— Exercise objective —
Every entry here should be copied exactly.

[Dataset entries]
---------------

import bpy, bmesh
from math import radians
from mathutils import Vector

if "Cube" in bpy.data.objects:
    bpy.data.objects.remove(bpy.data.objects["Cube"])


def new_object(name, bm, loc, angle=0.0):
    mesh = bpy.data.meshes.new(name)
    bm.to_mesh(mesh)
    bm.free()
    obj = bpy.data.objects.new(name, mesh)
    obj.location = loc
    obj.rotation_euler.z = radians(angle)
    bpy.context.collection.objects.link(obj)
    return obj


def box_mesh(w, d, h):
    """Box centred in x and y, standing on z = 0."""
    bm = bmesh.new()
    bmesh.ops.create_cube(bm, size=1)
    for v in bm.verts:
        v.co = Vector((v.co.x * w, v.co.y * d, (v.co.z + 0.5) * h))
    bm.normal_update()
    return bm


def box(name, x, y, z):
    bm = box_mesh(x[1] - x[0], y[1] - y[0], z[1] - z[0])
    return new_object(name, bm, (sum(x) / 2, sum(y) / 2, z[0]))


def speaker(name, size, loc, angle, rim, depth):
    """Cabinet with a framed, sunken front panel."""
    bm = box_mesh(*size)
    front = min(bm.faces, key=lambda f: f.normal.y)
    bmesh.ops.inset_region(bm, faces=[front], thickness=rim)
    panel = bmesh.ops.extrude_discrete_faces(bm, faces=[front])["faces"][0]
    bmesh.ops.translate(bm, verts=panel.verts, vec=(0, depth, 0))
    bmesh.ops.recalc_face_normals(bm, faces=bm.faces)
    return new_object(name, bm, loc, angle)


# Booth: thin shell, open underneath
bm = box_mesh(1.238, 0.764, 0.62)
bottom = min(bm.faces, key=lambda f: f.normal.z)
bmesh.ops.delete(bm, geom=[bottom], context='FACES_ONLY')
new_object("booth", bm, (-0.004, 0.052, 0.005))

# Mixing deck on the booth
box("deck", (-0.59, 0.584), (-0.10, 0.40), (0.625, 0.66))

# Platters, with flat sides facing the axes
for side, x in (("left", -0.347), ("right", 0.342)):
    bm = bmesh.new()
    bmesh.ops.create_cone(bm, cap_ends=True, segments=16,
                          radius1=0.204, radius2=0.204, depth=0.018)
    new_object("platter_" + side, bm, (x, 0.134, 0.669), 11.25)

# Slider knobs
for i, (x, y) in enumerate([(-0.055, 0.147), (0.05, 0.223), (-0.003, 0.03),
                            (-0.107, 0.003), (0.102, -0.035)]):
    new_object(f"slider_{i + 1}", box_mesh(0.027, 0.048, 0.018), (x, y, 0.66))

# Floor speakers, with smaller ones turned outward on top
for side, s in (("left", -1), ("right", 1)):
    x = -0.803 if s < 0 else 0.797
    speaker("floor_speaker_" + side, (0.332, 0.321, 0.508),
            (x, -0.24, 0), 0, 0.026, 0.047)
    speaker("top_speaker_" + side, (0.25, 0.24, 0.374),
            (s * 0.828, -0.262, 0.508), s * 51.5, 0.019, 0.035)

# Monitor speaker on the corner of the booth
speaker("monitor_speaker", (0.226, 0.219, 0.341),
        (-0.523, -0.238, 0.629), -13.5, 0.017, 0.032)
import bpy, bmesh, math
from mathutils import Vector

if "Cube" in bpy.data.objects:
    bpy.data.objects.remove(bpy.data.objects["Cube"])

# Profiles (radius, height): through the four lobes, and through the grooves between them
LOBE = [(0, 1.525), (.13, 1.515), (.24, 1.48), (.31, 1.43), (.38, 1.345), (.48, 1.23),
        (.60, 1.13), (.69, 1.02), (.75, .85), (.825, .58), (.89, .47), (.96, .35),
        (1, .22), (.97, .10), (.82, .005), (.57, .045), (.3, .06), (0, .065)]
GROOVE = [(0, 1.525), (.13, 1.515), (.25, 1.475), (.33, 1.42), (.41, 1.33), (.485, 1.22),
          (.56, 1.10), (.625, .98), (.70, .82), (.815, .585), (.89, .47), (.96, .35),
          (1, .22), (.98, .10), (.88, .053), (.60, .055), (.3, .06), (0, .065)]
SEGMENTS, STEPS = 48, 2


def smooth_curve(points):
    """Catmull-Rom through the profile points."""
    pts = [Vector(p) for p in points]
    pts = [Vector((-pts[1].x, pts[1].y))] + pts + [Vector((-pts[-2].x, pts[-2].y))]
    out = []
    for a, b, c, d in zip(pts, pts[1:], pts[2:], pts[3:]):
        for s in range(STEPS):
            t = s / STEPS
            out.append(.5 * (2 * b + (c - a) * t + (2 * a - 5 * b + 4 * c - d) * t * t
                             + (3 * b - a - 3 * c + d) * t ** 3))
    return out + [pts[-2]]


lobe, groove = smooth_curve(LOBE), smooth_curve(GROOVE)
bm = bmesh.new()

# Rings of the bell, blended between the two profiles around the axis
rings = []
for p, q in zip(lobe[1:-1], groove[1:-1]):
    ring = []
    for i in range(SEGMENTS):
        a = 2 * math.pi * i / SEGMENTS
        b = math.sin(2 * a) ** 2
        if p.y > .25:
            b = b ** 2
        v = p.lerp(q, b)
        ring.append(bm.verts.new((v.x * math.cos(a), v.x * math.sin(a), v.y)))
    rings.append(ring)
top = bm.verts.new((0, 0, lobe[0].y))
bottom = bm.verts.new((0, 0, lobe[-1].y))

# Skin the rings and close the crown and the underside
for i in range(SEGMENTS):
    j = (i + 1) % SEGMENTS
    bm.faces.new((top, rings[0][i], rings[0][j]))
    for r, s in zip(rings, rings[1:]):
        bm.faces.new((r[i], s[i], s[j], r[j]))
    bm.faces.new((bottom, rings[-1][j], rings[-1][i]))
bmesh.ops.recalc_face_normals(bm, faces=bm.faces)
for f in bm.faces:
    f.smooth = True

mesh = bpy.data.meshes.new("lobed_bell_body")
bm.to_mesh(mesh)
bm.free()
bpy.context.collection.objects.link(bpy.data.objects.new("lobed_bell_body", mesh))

---------------

— Result of this task —
import bpy, bmesh
from math import radians
from mathutils import Vector

if "Cube" in bpy.data.objects:
    bpy.data.objects.remove(bpy.data.objects["Cube"])


def new_object(name, bm, loc, angle=0.0):
    mesh = bpy.data.meshes.new(name)
    bm.to_mesh(mesh)
    bm.free()
    obj = bpy.data.objects.new(name, mesh)
    obj.location = loc
    obj.rotation_euler.z = radians(angle)
    bpy.context.collection.objects.link(obj)
    return obj


def box_mesh(w, d, h):
    """Box centred in x and y, standing on z = 0."""
    bm = bmesh.new()
    bmesh.ops.create_cube(bm, size=1)
    for v in bm.verts:
        v.co = Vector((v.co.x * w, v.co.y * d, (v.co.z + 0.5) * h))
    bm.normal_update()
    return bm


def box(name, x, y, z):
    bm = box_mesh(x[1] - x[0], y[1] - y[0], z[1] - z[0])
    return new_object(name, bm, (sum(x) / 2, sum(y) / 2, z[0]))


def speaker(name, size, loc, angle, rim, depth):
    """Cabinet with a framed, sunken front panel."""
    bm = box_mesh(*size)
    front = min(bm.faces, key=lambda f: f.normal.y)
    bmesh.ops.inset_region(bm, faces=[front], thickness=rim)
    panel = bmesh.ops.extrude_discrete_faces(bm, faces=[front])["faces"][0]
    bmesh.ops.translate(bm, verts=panel.verts, vec=(0, depth, 0))
    bmesh.ops.recalc_face_normals(bm, faces=bm.faces)
    return new_object(name, bm, loc, angle)


# Booth: thin shell, open underneath
bm = box_mesh(1.238, 0.764, 0.62)
bottom = min(bm.faces, key=lambda f: f.normal.z)
bmesh.ops.delete(bm, geom=[bottom], context='FACES_ONLY')
new_object("booth", bm, (-0.004, 0.052, 0.005))

# Mixing deck on the booth
box("deck", (-0.59, 0.584), (-0.10, 0.40), (0.625, 0.66))

# Platters, with flat sides facing the axes
for side, x in (("left", -0.347), ("right", 0.342)):
    bm = bmesh.new()
    bmesh.ops.create_cone(bm, cap_ends=True, segments=16,
                          radius1=0.204, radius2=0.204, depth=0.018)
    new_object("platter_" + side, bm, (x, 0.134, 0.669), 11.25)

# Slider knobs
for i, (x, y) in enumerate([(-0.055, 0.147), (0.05, 0.223), (-0.003, 0.03),
                            (-0.107, 0.003), (0.102, -0.035)]):
    new_object(f"slider_{i + 1}", box_mesh(0.027, 0.048, 0.018), (x, y, 0.66))

# Floor speakers, with smaller ones turned outward on top
for side, s in (("left", -1), ("right", 1)):
    x = -0.803 if s < 0 else 0.797
    speaker("floor_speaker_" + side, (0.332, 0.321, 0.508),
            (x, -0.24, 0), 0, 0.026, 0.047)
    speaker("top_speaker_" + side, (0.25, 0.24, 0.374),
            (s * 0.828, -0.262, 0.508), s * 51.5, 0.019, 0.035)

# Monitor speaker on the corner of the booth
speaker("monitor_speaker", (0.226, 0.219, 0.341),
        (-0.523, -0.238, 0.629), -13.5, 0.017, 0.032)
import bpy, bmesh, math
from mathutils import Vector

if "Cube" in bpy.data.objects:
    bpy.data.objects.remove(bpy.data.objects["Cube"])

# Profiles (radius, height): through the four lobes, and through the grooves between them
LOBE = [(0, 1.525), (.13, 1.515), (.24, 1.48), (.31, 1.43), (.38, 1.345), (.48, 1.23),
        (.60, 1.13), (.69, 1.02), (.75, .85), (.825, .58), (.89, .47), (.96, .35),
        (1, .22), (.97, .10), (.82, .005), (.57, .045), (.3, .06), (0, .065)]
GROOVE = [(0, 1.525), (.13, 1.515), (.25, 1.475), (.33, 1.42), (.41, 1.33), (.485, 1.22),
          (.56, 1.10), (.625, .98), (.70, .82), (.815, .585), (.89, .47), (.96, .35),
          (1, .22), (.98, .10), (.88, .053), (.60, .055), (.3, .06), (0, .065)]
SEGMENTS, STEPS = 48, 2


def smooth_curve(points):
    """Catmull-Rom through the profile points."""
    pts = [Vector(p) for p in points]
    pts = [Vector((-pts[1].x, pts[1].y))] + pts + [Vector((-pts[-2].x, pts[-2].y))]
    out = []
    for a, b, c, d in zip(pts, pts[1:], pts[2:], pts[3:]):
        for s in range(STEPS):
            t = s / STEPS
            out.append(.5 * (2 * b + (c - a) * t + (2 * a - 5 * b + 4 * c - d) * t * t
                             + (3 * b - a - 3 * c + d) * t ** 3))
    return out + [pts[-2]]


lobe, groove = smooth_curve(LOBE), smooth_curve(GROOVE)
bm = bmesh.new()

# Rings of the bell, blended between the two profiles around the axis
rings = []
for p, q in zip(lobe[1:-1], groove[1:-1]):
    ring = []
    for i in range(SEGMENTS):
        a = 2 * math.pi * i / SEGMENTS
        b = math.sin(2 * a) ** 2
        if p.y > .25:
            b = b ** 2
        v = p.lerp(q, b)
        ring.append(bm.verts.new((v.x * math.cos(a), v.x * math.sin(a), v.y)))
    rings.append(ring)
top = bm.verts.new((0, 0, lobe[0].y))
bottom = bm.verts.new((0, 0, lobe[-1].y))

# Skin the rings and close the crown and the underside
for i in range(SEGMENTS):
    j = (i + 1) % SEGMENTS
    bm.faces.new((top, rings[0][i], rings[0][j]))
    for r, s in zip(rings, rings[1:]):
        bm.faces.new((r[i], s[i], s[j], r[j]))
    bm.faces.new((bottom, rings[-1][j], rings[-1][i]))
bmesh.ops.recalc_face_normals(bm, faces=bm.faces)
for f in bm.faces:
    f.smooth = True

mesh = bpy.data.meshes.new("lobed_bell_body")
bm.to_mesh(mesh)
bm.free()
bpy.context.collection.objects.link(bpy.data.objects.new("lobed_bell_body", mesh))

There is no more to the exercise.